WHAT YOU WILL DO: If a line below contains the string "grey", copy it out.

(Dataset entries)
************

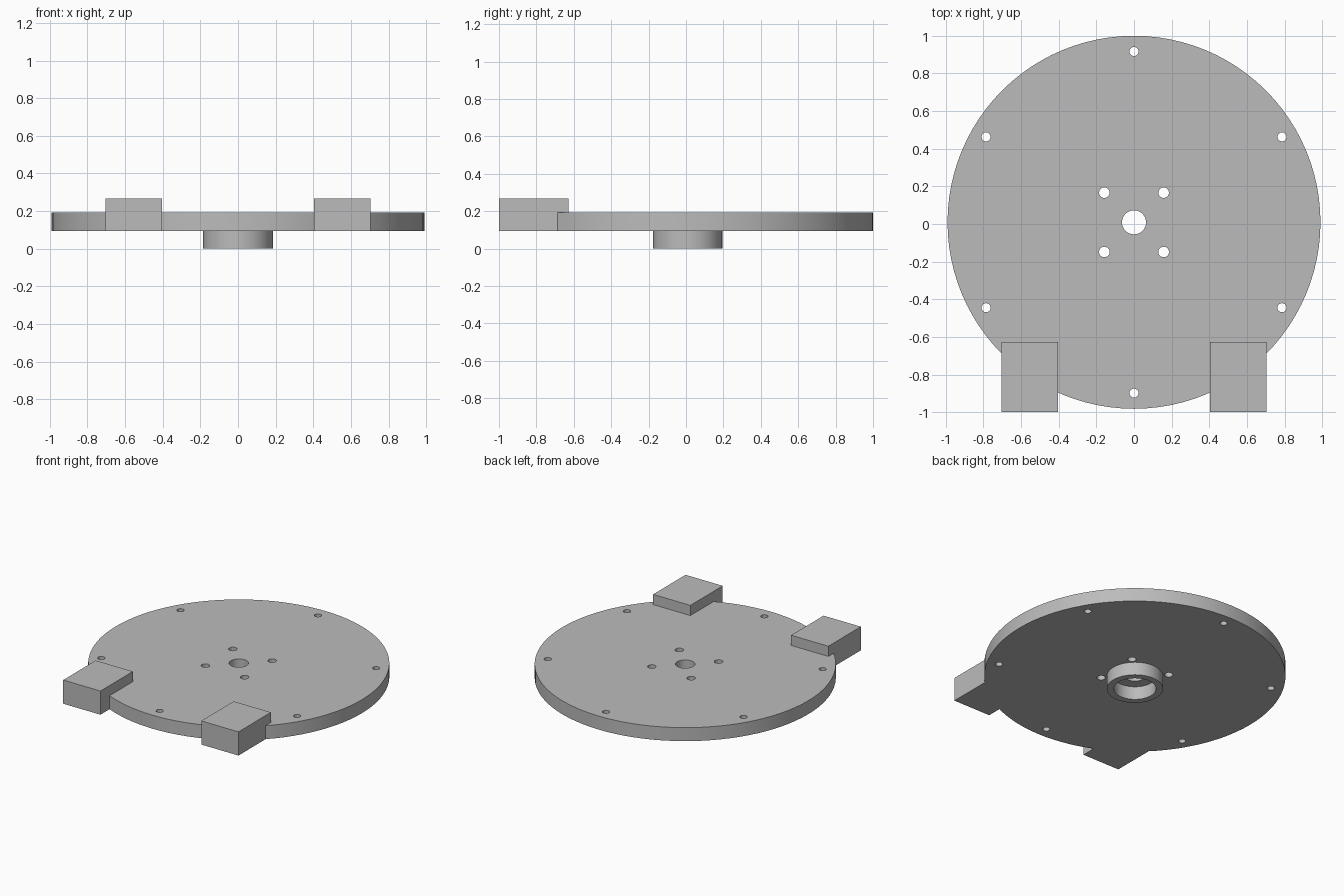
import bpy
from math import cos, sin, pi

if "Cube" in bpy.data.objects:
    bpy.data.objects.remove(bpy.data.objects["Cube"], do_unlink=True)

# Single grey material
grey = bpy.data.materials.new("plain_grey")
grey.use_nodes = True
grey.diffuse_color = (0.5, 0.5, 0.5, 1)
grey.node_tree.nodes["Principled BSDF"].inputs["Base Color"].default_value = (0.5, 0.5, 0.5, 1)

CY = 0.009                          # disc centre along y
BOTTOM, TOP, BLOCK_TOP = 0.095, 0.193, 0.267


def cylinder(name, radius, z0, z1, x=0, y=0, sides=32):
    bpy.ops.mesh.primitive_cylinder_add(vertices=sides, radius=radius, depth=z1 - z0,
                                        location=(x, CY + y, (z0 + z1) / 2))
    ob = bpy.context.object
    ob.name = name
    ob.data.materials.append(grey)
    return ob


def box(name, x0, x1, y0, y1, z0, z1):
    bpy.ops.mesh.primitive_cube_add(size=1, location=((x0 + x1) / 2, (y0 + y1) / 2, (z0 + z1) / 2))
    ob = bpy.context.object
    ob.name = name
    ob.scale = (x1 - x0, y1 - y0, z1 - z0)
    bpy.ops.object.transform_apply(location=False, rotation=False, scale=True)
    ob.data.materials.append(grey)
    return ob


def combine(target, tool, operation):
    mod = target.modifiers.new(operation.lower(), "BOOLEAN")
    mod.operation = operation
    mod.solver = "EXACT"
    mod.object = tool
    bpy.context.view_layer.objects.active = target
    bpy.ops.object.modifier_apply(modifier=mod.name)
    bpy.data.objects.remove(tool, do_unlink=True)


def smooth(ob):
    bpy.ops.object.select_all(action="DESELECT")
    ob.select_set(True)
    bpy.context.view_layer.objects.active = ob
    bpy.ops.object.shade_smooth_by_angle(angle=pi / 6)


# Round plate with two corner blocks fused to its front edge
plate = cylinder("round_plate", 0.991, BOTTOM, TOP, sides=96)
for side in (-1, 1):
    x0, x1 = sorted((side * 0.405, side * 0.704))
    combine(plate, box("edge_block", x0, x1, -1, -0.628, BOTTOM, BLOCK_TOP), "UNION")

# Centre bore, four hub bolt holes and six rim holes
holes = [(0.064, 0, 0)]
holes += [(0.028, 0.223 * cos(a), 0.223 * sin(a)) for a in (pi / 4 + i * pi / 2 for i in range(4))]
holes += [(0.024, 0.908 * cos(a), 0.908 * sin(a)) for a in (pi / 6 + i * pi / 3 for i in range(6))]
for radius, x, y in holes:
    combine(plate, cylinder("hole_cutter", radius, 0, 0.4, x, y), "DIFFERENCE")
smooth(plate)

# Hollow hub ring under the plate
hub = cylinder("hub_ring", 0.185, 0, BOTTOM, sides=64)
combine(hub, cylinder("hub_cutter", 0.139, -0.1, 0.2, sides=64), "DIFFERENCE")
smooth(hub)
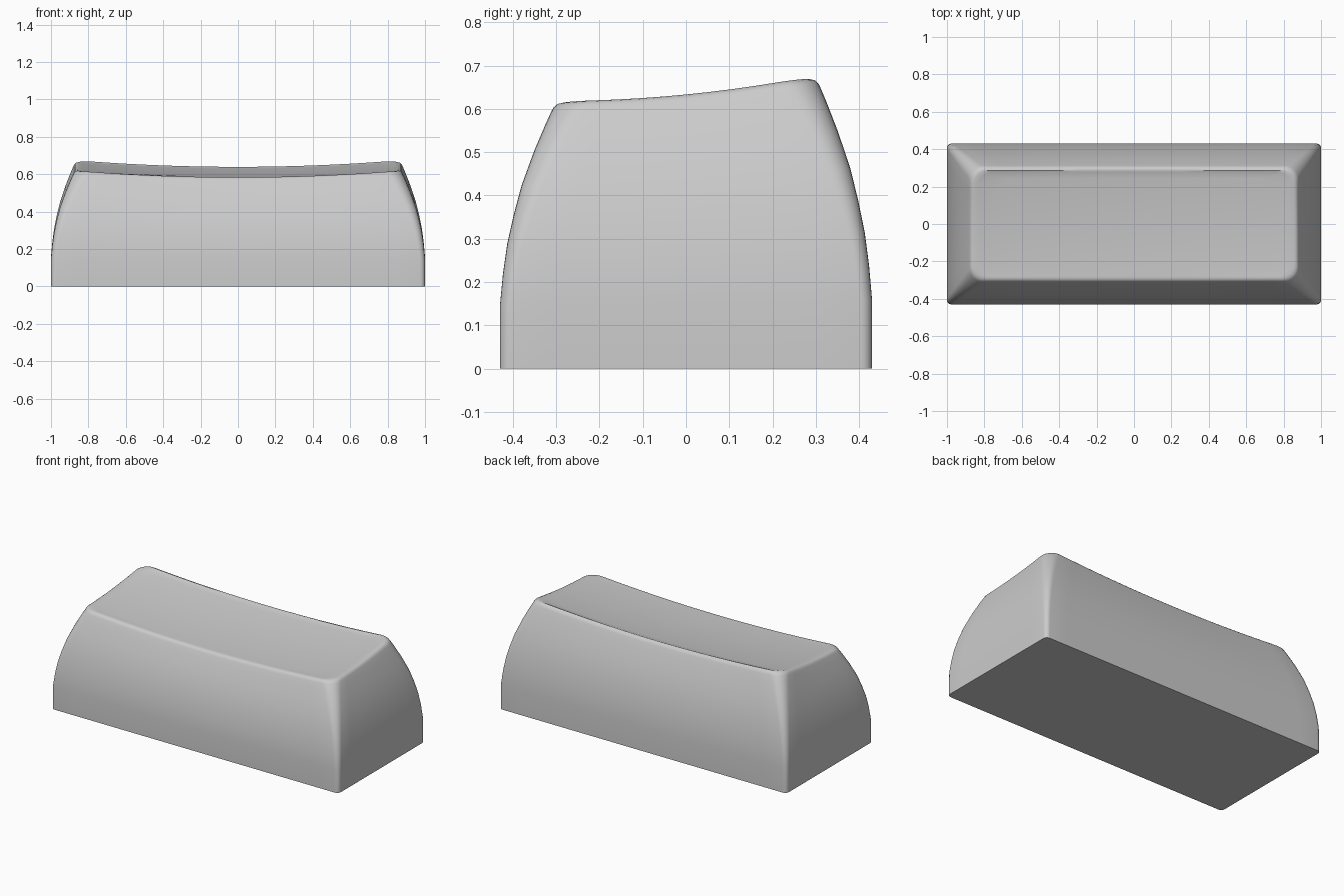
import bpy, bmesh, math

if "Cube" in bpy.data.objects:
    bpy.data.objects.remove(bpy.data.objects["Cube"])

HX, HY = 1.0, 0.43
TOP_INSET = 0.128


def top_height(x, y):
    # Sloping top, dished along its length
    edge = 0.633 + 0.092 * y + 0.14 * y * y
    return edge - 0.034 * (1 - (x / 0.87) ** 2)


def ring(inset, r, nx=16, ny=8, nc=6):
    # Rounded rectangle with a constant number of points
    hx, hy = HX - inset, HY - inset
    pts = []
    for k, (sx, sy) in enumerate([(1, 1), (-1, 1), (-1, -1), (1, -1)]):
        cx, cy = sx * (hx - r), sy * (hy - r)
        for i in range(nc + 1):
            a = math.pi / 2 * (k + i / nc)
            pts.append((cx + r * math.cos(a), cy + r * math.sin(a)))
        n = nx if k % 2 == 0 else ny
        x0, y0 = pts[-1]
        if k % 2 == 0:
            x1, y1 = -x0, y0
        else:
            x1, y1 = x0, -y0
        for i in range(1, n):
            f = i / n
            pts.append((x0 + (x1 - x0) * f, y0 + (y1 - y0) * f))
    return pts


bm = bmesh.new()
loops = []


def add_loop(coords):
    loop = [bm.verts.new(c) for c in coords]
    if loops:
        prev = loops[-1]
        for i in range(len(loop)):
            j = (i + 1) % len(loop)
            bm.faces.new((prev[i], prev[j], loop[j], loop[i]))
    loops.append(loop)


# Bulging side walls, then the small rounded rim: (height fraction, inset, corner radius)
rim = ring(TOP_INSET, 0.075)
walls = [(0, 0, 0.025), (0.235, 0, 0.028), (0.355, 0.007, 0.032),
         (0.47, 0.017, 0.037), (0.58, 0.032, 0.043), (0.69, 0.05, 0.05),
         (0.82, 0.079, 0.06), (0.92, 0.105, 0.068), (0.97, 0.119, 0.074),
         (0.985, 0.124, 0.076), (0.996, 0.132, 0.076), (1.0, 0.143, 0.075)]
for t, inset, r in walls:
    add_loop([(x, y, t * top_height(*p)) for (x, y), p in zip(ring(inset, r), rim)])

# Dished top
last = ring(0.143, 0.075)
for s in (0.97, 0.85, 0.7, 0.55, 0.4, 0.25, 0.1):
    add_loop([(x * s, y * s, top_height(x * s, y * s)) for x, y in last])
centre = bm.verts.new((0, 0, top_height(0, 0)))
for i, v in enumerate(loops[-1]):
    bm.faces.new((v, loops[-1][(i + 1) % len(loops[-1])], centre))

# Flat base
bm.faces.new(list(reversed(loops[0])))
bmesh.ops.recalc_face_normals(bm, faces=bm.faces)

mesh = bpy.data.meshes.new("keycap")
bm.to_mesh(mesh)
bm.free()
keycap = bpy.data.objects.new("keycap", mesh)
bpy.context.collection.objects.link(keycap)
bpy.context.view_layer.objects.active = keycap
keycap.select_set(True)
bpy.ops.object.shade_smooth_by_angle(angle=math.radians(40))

************

FINISHED TASK:
# Single grey material
grey = bpy.data.materials.new("plain_grey")
grey.use_nodes = True
grey.diffuse_color = (0.5, 0.5, 0.5, 1)
grey.node_tree.nodes["Principled BSDF"].inputs["Base Color"].default_value = (0.5, 0.5, 0.5, 1)
    ob.data.materials.append(grey)
    ob.data.materials.append(grey)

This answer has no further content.